DENMARK 18 NOVEMBER 2013 KL. 02.23
Adoption Agencies in several countries are struggling to survive, while the whole sector is under pressure.
It is not only in Denmark that private adoption agencies are struggling for economic survival during these years.
From her residence in Brussels, former official of the European Commission Roelie Post seconded to the small NGO Against Child Trafficking, which fights against child trafficking disguised as adoption, follows the developments.
“We have seen many adoption agencies shut down in the U.S., and some of the largest agencies have merged. Wereldkinderen in the Netherlands its continuity was under pressure and has so far laid off staff and leased half of its office. An Austrian agency had to close after a scandal that resembled the Danish Masho-case. Agencies are using their accumulated reserves, “said Roelie Post.
Why is the number of adoptions down??
“There are always several factors, but in general we see that information about corruption moves quicker, and it got some of the big sending countries to limit or completely shut down adoption. It has already happened in Romania, Guatemala and several other countries, today the information comes via the Internet, so cases become quickly known. It creates a greater awareness in both sending and recieving countries ‘.
Must find new countries
What does it mean for adoption agencies’ economy?
“Every business needs growth or at least some stability. If revenue falls and, as we look at the Danish agencies it has be be more than halved over a short time, while the number of new applicants also fails, the economy is under the double pressure, and it becomes unsustainable, “said Roelie Post.
She describes the development as a kind of self-reinforcing ‘deathly spiral’.
You can no longer feel sure to get a child
Roelie Post, Against Child Trafficking
DanAdopt had at the beginning of the year 382 applicants on the waiting list, but the number has since dropped to 296 To stop the decline in both adoptions and applicants, agencies have to look for new countries where they can find children, explains Roelie Post.
“And it costs a lot of money to travel, cultivating the right contacts and establish new partnerships. You also have to have money for projects that they are offering to private orphanages and government agencies – it opens doors and creates contacts at all levels, if you have 10,000-20,000 euros to help a project. The money can be financed only by constantly getting new applicants. ”
Ethics under pressure
Roelie Post and Against Child Trafficking fears that some adoption agencies may be tempted to put ethics under further pressure. “It puts them under additional pressure to find some children so they can get the last fee installment in and keep candidates happy. They might go to countries where adoption is not well known and proven. We have seen it in Africa, which is an example of an entire continent, where parents do not understand the concept of adoption. ”

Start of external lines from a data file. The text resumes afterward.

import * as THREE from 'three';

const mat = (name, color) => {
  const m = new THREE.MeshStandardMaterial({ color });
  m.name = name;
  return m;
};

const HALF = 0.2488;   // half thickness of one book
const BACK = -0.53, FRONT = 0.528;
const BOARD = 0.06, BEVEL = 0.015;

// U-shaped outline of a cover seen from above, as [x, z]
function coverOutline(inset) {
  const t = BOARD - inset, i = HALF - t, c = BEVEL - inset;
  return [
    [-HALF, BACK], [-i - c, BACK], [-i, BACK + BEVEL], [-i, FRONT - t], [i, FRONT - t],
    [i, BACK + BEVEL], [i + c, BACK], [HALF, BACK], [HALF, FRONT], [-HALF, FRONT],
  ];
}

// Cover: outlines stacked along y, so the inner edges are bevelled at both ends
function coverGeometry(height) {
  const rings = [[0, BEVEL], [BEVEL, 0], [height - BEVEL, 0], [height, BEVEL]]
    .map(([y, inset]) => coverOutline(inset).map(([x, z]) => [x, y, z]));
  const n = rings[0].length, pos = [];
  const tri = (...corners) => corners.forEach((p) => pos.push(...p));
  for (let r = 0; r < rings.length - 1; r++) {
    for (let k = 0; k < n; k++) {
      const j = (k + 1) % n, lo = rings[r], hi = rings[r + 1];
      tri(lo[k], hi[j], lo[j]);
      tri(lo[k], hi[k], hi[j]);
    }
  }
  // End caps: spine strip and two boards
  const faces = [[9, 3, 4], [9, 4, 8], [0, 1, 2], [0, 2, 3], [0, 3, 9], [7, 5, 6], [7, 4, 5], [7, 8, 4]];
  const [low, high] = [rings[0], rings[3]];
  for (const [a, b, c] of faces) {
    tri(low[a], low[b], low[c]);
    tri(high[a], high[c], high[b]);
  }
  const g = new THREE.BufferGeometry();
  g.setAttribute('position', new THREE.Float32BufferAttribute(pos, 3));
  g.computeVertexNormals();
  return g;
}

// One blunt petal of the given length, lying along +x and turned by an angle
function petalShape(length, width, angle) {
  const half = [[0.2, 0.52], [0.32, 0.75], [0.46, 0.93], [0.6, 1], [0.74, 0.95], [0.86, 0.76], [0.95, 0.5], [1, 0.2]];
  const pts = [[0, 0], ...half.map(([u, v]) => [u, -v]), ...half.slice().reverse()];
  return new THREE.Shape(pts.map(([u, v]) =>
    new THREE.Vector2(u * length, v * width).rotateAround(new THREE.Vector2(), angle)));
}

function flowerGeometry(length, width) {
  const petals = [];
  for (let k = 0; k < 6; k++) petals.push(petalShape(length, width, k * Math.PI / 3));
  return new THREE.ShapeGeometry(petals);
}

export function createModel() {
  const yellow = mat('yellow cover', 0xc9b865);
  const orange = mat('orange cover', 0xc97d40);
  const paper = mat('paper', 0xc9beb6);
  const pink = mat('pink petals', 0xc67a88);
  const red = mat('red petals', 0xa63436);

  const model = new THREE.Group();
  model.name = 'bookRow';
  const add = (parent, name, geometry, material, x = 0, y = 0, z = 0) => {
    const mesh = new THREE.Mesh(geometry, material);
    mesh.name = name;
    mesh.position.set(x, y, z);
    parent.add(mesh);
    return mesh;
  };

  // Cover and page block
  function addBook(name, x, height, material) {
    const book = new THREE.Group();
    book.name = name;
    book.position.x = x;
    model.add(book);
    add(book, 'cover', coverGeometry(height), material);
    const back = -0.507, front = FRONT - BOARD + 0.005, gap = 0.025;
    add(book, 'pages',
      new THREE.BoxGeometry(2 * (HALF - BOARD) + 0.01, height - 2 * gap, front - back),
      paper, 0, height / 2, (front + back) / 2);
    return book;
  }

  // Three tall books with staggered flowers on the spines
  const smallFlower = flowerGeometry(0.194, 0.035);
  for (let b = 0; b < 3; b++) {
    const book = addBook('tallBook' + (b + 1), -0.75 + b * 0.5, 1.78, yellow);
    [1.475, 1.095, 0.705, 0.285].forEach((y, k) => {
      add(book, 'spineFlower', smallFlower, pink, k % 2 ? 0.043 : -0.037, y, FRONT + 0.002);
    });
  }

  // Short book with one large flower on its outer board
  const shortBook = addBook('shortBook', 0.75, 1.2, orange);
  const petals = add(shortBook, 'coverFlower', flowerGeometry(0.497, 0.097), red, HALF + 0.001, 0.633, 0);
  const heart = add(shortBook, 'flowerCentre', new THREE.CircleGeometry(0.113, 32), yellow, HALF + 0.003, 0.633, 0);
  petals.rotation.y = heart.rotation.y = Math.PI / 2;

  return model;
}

At the same time there will be fewer and fewer new applicants who join, also in Denmark. With 245 applications in the first 10 months in 2013 a new low record low is reached – in 2012 searched 438 on adoption to more than 600 the year before. “We can no longer feel safe to have a baby, waiting times are longer and people start often too late after having spent years in fertility treatment – all this working against adoption agencies, “said Roelie Post.